### [Your objective]
A complete answer includes every line below with the word "grey".

### [Listed entries]
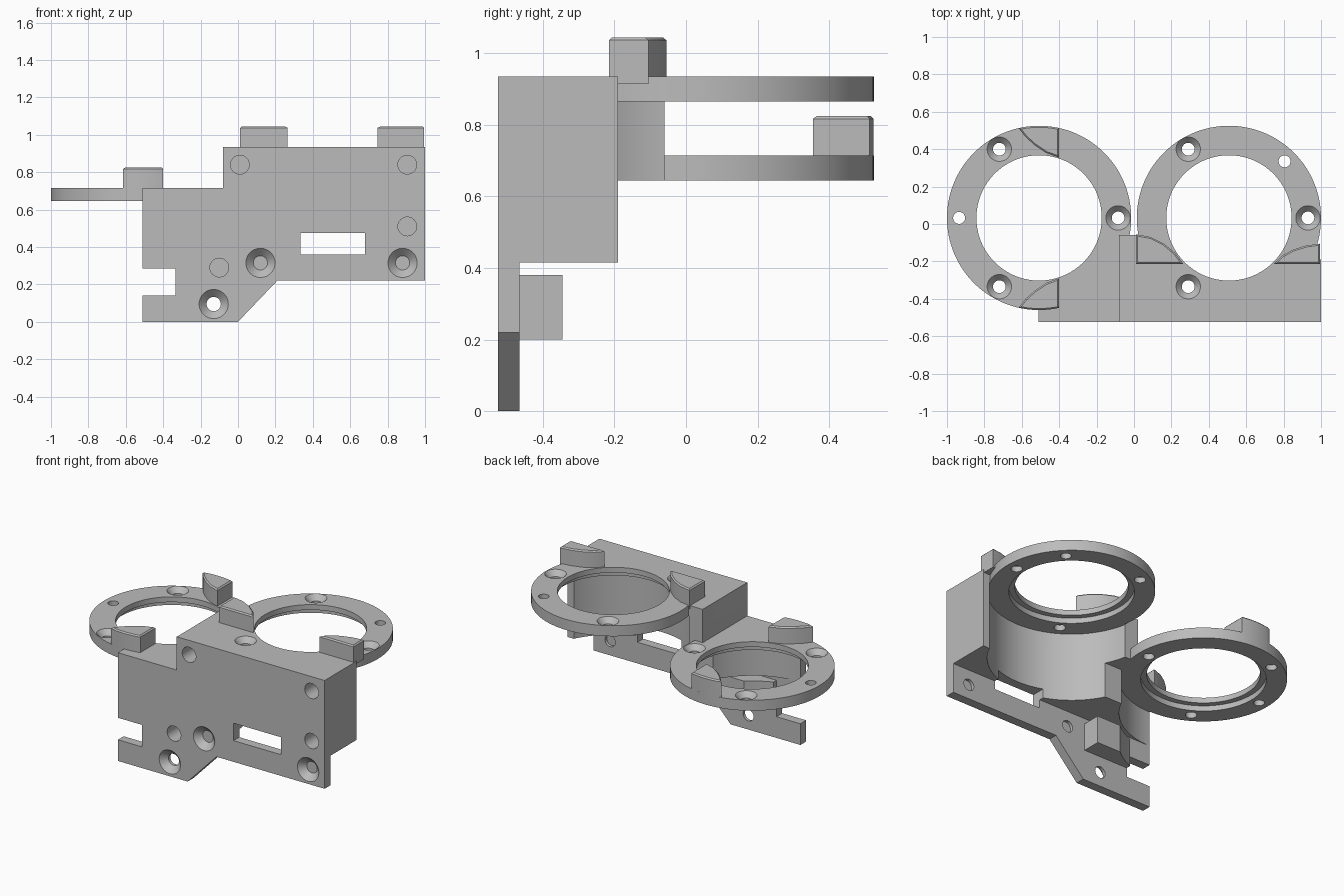
import bpy, bmesh, math
from mathutils import Matrix, Vector

cube = bpy.data.objects.get("Cube")
if cube:
    bpy.data.objects.remove(cube)

grey = bpy.data.materials.new("light_grey")
grey.use_nodes = True
COLOR = (0.5, 0.5, 0.5, 1)
grey.diffuse_color = COLOR
grey.node_tree.nodes["Principled BSDF"].inputs["Base Color"].default_value = COLOR

FRONT, BACK = -0.525, -0.465      # plate faces
CX, CY, RING = 0.5075, 0.0325, 0.4925
LOW, HIGH, THICK = 0.645, 0.865, 0.07


def make(name, bm):
    bmesh.ops.recalc_face_normals(bm, faces=bm.faces)
    mesh = bpy.data.meshes.new(name)
    bm.to_mesh(mesh)
    bm.free()
    mesh.materials.append(grey)
    obj = bpy.data.objects.new(name, mesh)
    bpy.context.collection.objects.link(obj)
    return obj


def box(name, x, y, z):
    bm = bmesh.new()
    size = Vector((x[1] - x[0], y[1] - y[0], z[1] - z[0]))
    mid = Vector((sum(x) / 2, sum(y) / 2, sum(z) / 2))
    bmesh.ops.create_cube(bm, size=1, matrix=Matrix.Translation(mid) @ Matrix.Diagonal(size).to_4x4())
    return make(name, bm)


def prism(name, points, vector, bevel=0):
    bm = bmesh.new()
    face = bm.faces.new([bm.verts.new(p) for p in points])
    out = bmesh.ops.extrude_face_region(bm, geom=[face])
    top = [v for v in out["geom"] if isinstance(v, bmesh.types.BMVert)]
    bmesh.ops.translate(bm, vec=vector, verts=top)
    if bevel:
        edges = [e for e in bm.edges if all(v in top for v in e.verts)]
        bmesh.ops.bevel(bm, geom=edges, offset=bevel, segments=1, affect="EDGES")
    return make(name, bm)


def cone(name, start, end, r1, r2, segments=48):
    bm = bmesh.new()
    a, b = Vector(start), Vector(end)
    turn = Vector((0, 0, 1)).rotation_difference(b - a).to_matrix().to_4x4()
    bmesh.ops.create_cone(bm, cap_ends=True, segments=segments, radius1=r1, radius2=r2,
                          depth=(b - a).length, matrix=Matrix.Translation((a + b) / 2) @ turn)
    return make(name, bm)


def disc(name, x, z0, z1, r):
    return cone(name, (x, CY, z0), (x, CY, z1), r, r, 128)


def combine(body, tool, operation):
    mod = body.modifiers.new("join", "BOOLEAN")
    mod.operation, mod.solver, mod.object = operation, "EXACT", tool
    bpy.context.view_layer.objects.active = body
    bpy.ops.object.modifier_apply(modifier=mod.name)
    bpy.data.objects.remove(tool)


def arc(cx, cy, r, x0, x1, side, n=8):
    xs = [x0 + (x1 - x0) * i / n for i in range(n + 1)]
    return [(x, cy + side * math.sqrt(max(r * r - (x - cx) ** 2, 0))) for x in xs]


# Solid block behind the plate, and the lug for the low screw hole
body = box("bracket_body", (-0.08, 1), (FRONT, -0.19), (0.415, 0.935))
for part in (box("low_wing", (-0.51, -0.04), (FRONT, -0.19), (0.415, 0.715)),
             box("corner_web", (-0.08, 0.12), (FRONT, -0.06), (LOW, 0.935)),
             box("screw_lug", (-0.335, -0.01), (-0.5, -0.345), (0.2, 0.38))):
    combine(body, part, "UNION")

# Round clearance under each ring
combine(body, disc("low_clearance", -CX, 0.1, LOW, 0.4975), "DIFFERENCE")
combine(body, disc("high_clearance", CX, 0.3, HIGH, 0.4975), "DIFFERENCE")

# Front plate with notch and slanted foot
outline = [(-0.51, 0), (0, 0), (0.21, 0.22), (1, 0.22), (1, 0.935), (-0.08, 0.935),
           (-0.08, 0.715), (-0.51, 0.715), (-0.51, 0.285), (-0.335, 0.285),
           (-0.335, 0.14), (-0.51, 0.14)]
combine(body, prism("front_plate", [(x, FRONT, z) for x, z in outline],
                    (0, BACK - FRONT, 0)), "UNION")

# Two flat rings with stepped bores
for x, z in ((-CX, LOW), (CX, HIGH)):
    combine(body, disc("ring", x, z, z + THICK, RING), "UNION")
for x, z in ((-CX, LOW), (CX, HIGH)):
    combine(body, disc("bore", x, z - 0.03, z + 0.1, 0.335), "DIFFERENCE")
    combine(body, disc("bore_step", x, z - 0.03, z + 0.035, 0.37), "DIFFERENCE")

# Locating tabs on the rings
low_top, high_top = LOW + THICK, HIGH + THICK
curve = [(-0.4, 0.355), (-0.47, 0.38), (-0.53, 0.42), (-0.58, 0.465), (-0.615, 0.51)]
low_tab = curve + arc(-CX, CY, RING, -0.6, -0.4, 1)
mirrored = [(x, 2 * CY - y) for x, y in low_tab]
left_tab = [(0.012, -0.215), (0.265, -0.215), (0.22, -0.155), (0.16, -0.105),
            (0.09, -0.07), (0.012, -0.055)]
right_tab = [(0.995, -0.215), (0.995, -0.105), (0.92, -0.115), (0.85, -0.137),
             (0.79, -0.17), (0.745, -0.215)]
for name, shape, z in (("low_back_tab", low_tab, low_top), ("low_front_tab", mirrored, low_top),
                       ("high_left_tab", left_tab, high_top), ("high_right_tab", right_tab, high_top)):
    combine(body, prism(name, [(x, y, z - 0.02) for x, y in shape], (0, 0, 0.13), 0.008), "UNION")

# Countersunk and plain holes through the rings
for x, y, top in ((-0.72, 0.4, low_top), (-0.72, -0.335, low_top), (-0.085, CY, low_top),
                  (0.29, 0.4, high_top), (0.29, -0.335, high_top), (0.93, CY, high_top)):
    combine(body, cone("hole", (x, y, top - 0.12), (x, y, top + 0.02), 0.034, 0.034), "DIFFERENCE")
    combine(body, cone("sink", (x, y, top - 0.034), (x, y, top + 0.002), 0.034, 0.067), "DIFFERENCE")
for x, y, top in ((-0.935, CY, low_top), (0.805, 0.335, high_top)):
    combine(body, cone("pin_hole", (x, y, top - 0.12), (x, y, top + 0.02), 0.032, 0.032), "DIFFERENCE")

# Countersunk and blind holes in the plate
for x, z in ((-0.13, 0.095), (0.12, 0.315), (0.88, 0.315)):
    combine(body, cone("hole", (x, FRONT - 0.02, z), (x, BACK + 0.02, z), 0.038, 0.038), "DIFFERENCE")
    combine(body, cone("sink", (x, FRONT - 0.002, z), (x, FRONT + 0.04, z), 0.08, 0.038), "DIFFERENCE")
for x, z in ((0.01, 0.84), (0.905, 0.84), (0.905, 0.51), (-0.1, 0.29)):
    combine(body, cone("blind_hole", (x, FRONT - 0.02, z), (x, -0.385, z), 0.05, 0.05), "DIFFERENCE")

# Rectangular slot
combine(body, box("slot", (0.335, 0.68), (FRONT - 0.1, -0.2), (0.36, 0.475)), "DIFFERENCE")

bpy.ops.object.select_all(action="DESELECT")
body.select_set(True)
bpy.context.view_layer.objects.active = body
bpy.ops.object.shade_smooth_by_angle(angle=math.radians(25))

### [Your solution]
grey = bpy.data.materials.new("light_grey")
grey.use_nodes = True
grey.diffuse_color = COLOR
grey.node_tree.nodes["Principled BSDF"].inputs["Base Color"].default_value = COLOR
    mesh.materials.append(grey)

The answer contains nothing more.